The dark greys of winter gives way to the sun and clear blues,
The rock solid ice melts to quench the earth’s thirst,
The dark ghost like trees sprout new greens and bears fruits,
The widowed land now dresses in colours so new,
The home confined people venture out for work and play,
And the birds sing various melodies to honour the spring.
Spring and its element wood marks the birth for seasons. This is the energy that brings forth new growth, that pushes the new grass through the snow, the new branches out from old wood, produces new leaves. It does this so nature can take in the nourishment it needs to flourish. It is the season for new hopes. It also warms you for the sweaty summer months, time to have vision and make plans.
Spring also called “Phagun” celebrates an important hindu festival of HOLI, a festival of colours. It signifies the victory of good over evil, the arrival of spring, end of winter, and for many a festive day to meet others, play and laugh, forget and forgive, and repair broken relationships. It is also celebrated as a thanksgiving for a good harvest season.
Holi celebrations start on the night before Holi with a Holika Dahan where people gather, perform religious rituals in front of the bonfire, and pray that their internal evil be destroyed the way Holika, the sister of the demon king Hiranyakashipu, was killed in the fire. Holika, Prahlada’s evil aunt, tricked him into sitting on a pyre with her. Holika was wearing a cloak that made her immune to injury from fire, while Prahlada was not. As the fire roared, the cloak flew from Holika and encased Prahlada, who survived while Holika burned. Vishnu, the god who appears as an avatar to restore Dharma in Hindu beliefs, took the form of Narasimha and killed Hiranyakashyap. The next morning is celebrated as Rangwali Holi – a free-for-all festival of colours, where people smear each other with colours and drench each other.
This information is readily available on the internet but today I want to share with you something I was inquisitive about holi and got to know only yestrday.
- Wood was sparsely available in the desserts of Rajasthan and hence people made badkula made of cow dung to create fire.
- Also a branch of a tree is put on top of the holika , and just after igniting it up a thread is pulled which pulls out the tree and prevents it from burning. Did you know why? The tree here symbolises the young Prahlada who was saved in the fire.
- A long sugarcane is carried with fresh wheat and green grams tied to it representing harvest and is roasted in the fire and eaten along with papad or popaddams. Papad essentially because it’s a dry item easily available in every household in Rajasthan. Also a long sugarcane not only protects from burning hands but also emphasis on the sugarcane harvest.
- Some ashes are collected form the fire and bought back home. It is then mixed with the mud in the house and a small sapling is planted. The ashes considered holy when mixed with the soil tends to purify the house and the new sapling denotes new hopes, now relations and marks a new beginning to life.
- The puja thali contains all dry grains, rice and pulses to signify nourishment and flourishment. Again these are dry because greens were difficult to find in the bare desserts.

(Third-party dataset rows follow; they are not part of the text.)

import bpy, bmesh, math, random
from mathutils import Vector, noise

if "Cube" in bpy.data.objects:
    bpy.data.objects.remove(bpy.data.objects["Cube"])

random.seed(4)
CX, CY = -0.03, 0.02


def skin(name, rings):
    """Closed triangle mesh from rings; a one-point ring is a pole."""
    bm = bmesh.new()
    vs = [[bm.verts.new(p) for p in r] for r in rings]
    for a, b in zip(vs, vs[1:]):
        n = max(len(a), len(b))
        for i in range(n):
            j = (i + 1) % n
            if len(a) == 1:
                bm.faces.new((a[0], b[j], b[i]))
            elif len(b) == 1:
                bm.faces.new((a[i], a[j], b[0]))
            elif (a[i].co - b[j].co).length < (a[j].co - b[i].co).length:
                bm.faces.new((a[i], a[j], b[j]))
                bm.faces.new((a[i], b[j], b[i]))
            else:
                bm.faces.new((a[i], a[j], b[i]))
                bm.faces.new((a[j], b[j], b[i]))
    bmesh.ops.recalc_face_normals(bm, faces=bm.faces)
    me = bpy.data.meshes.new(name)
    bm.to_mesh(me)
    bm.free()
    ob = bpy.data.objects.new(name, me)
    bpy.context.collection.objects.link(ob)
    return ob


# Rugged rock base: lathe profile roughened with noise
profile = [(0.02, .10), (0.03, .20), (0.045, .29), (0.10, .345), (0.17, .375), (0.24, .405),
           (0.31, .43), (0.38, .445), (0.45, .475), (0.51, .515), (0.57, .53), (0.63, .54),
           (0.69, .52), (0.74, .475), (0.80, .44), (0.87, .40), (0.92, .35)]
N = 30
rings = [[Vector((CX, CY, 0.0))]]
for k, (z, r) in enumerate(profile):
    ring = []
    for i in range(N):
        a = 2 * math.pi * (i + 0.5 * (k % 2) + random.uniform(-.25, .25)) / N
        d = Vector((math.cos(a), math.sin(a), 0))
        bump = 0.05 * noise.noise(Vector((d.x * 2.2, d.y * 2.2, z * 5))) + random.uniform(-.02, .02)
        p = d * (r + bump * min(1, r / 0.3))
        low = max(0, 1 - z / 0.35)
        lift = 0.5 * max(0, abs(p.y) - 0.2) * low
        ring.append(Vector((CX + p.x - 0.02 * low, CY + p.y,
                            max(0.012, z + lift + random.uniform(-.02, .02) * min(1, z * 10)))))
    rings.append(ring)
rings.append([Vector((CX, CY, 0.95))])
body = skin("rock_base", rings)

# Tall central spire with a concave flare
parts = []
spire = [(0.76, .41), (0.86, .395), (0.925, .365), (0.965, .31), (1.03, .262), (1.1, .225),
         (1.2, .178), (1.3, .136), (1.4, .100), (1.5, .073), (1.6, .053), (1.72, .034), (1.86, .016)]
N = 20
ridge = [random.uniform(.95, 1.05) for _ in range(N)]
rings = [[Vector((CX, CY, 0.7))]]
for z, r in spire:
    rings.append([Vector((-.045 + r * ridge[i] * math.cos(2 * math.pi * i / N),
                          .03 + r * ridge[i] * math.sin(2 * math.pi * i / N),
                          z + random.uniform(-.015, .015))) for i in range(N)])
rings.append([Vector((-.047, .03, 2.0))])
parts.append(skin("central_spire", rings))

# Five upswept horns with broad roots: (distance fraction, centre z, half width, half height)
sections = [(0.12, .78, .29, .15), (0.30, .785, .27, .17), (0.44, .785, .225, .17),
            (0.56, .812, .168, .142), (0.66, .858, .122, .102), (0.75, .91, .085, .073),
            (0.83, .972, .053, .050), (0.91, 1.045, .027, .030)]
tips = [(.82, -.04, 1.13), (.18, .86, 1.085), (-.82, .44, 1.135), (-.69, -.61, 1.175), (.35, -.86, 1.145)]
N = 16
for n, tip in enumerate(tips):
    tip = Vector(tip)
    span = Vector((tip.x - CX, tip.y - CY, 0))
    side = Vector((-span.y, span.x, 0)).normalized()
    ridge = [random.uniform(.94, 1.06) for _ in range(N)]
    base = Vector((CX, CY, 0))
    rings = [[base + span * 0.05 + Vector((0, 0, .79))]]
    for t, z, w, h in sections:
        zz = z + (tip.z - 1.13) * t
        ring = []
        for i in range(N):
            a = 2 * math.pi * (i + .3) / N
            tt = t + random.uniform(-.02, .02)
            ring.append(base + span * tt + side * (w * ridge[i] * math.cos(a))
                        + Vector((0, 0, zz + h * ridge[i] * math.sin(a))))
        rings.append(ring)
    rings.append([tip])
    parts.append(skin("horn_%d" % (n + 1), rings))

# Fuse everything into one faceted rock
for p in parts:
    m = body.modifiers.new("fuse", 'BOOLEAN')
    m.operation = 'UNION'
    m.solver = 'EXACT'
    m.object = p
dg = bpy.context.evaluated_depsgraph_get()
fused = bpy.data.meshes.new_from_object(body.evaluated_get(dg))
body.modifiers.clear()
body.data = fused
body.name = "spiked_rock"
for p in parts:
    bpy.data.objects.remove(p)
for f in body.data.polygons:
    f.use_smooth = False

- People made fire to mark the beginning of spring, they would rejoice, sing and dance around it. It served the purpose of community bonding and harmony.
Colours add happiness to one life. The abeer and gulal used in playing holi when made organically heals the skin, it has antiseptic properties too. It is believed that lord Krishna played holi with Radha and other gopis with petals of marigold and teesu. Kirshna was dark-skinned and often teased by the girls or gopis in the village. To take revenge he would smear different colours on them to look-alike. Turmeric and besan (gram flour) found in our kitchens are used to make colours too. They are anti-inflammatory and do not cause skin allergies.
Music is another important element of holi. The playing of Dhap (a musical instrument) with men dancing in women’s costume is a common practice during holi. There are many songs written and composed to honour this festival in our entertainment industry.
Food is an integral part of any hindu festival in India. Holi ka khana (food prepared for holi) primarily includes sweets, gujiya’s, dried vegetables like kair, sangari and vada. Thandai, a milk based drink with almonds, saffron and other dry fruits is made and shared with all. Bhang (an intoxicating mix of herbs) is specially prepared and served for fun.
Communities unite , friends meet and celebrate holi . It symbolises social living and brings harmony. holi parties are hosted with all its fancies to entertain guests and have a special time together. Rain showers are put on various spots , water guns , water balloons and buckets filled with coloured water are arranged for kids and adults to enjoy. With the atmosphere so colourful, songs filling the air , people rejoicing and laughing ,how can one keep away and not get drenched in holi celebrations. Before people leave me and go out to play , I must oil myself properly and get going now.
Happy holi to all, happiness and sunshine as always ,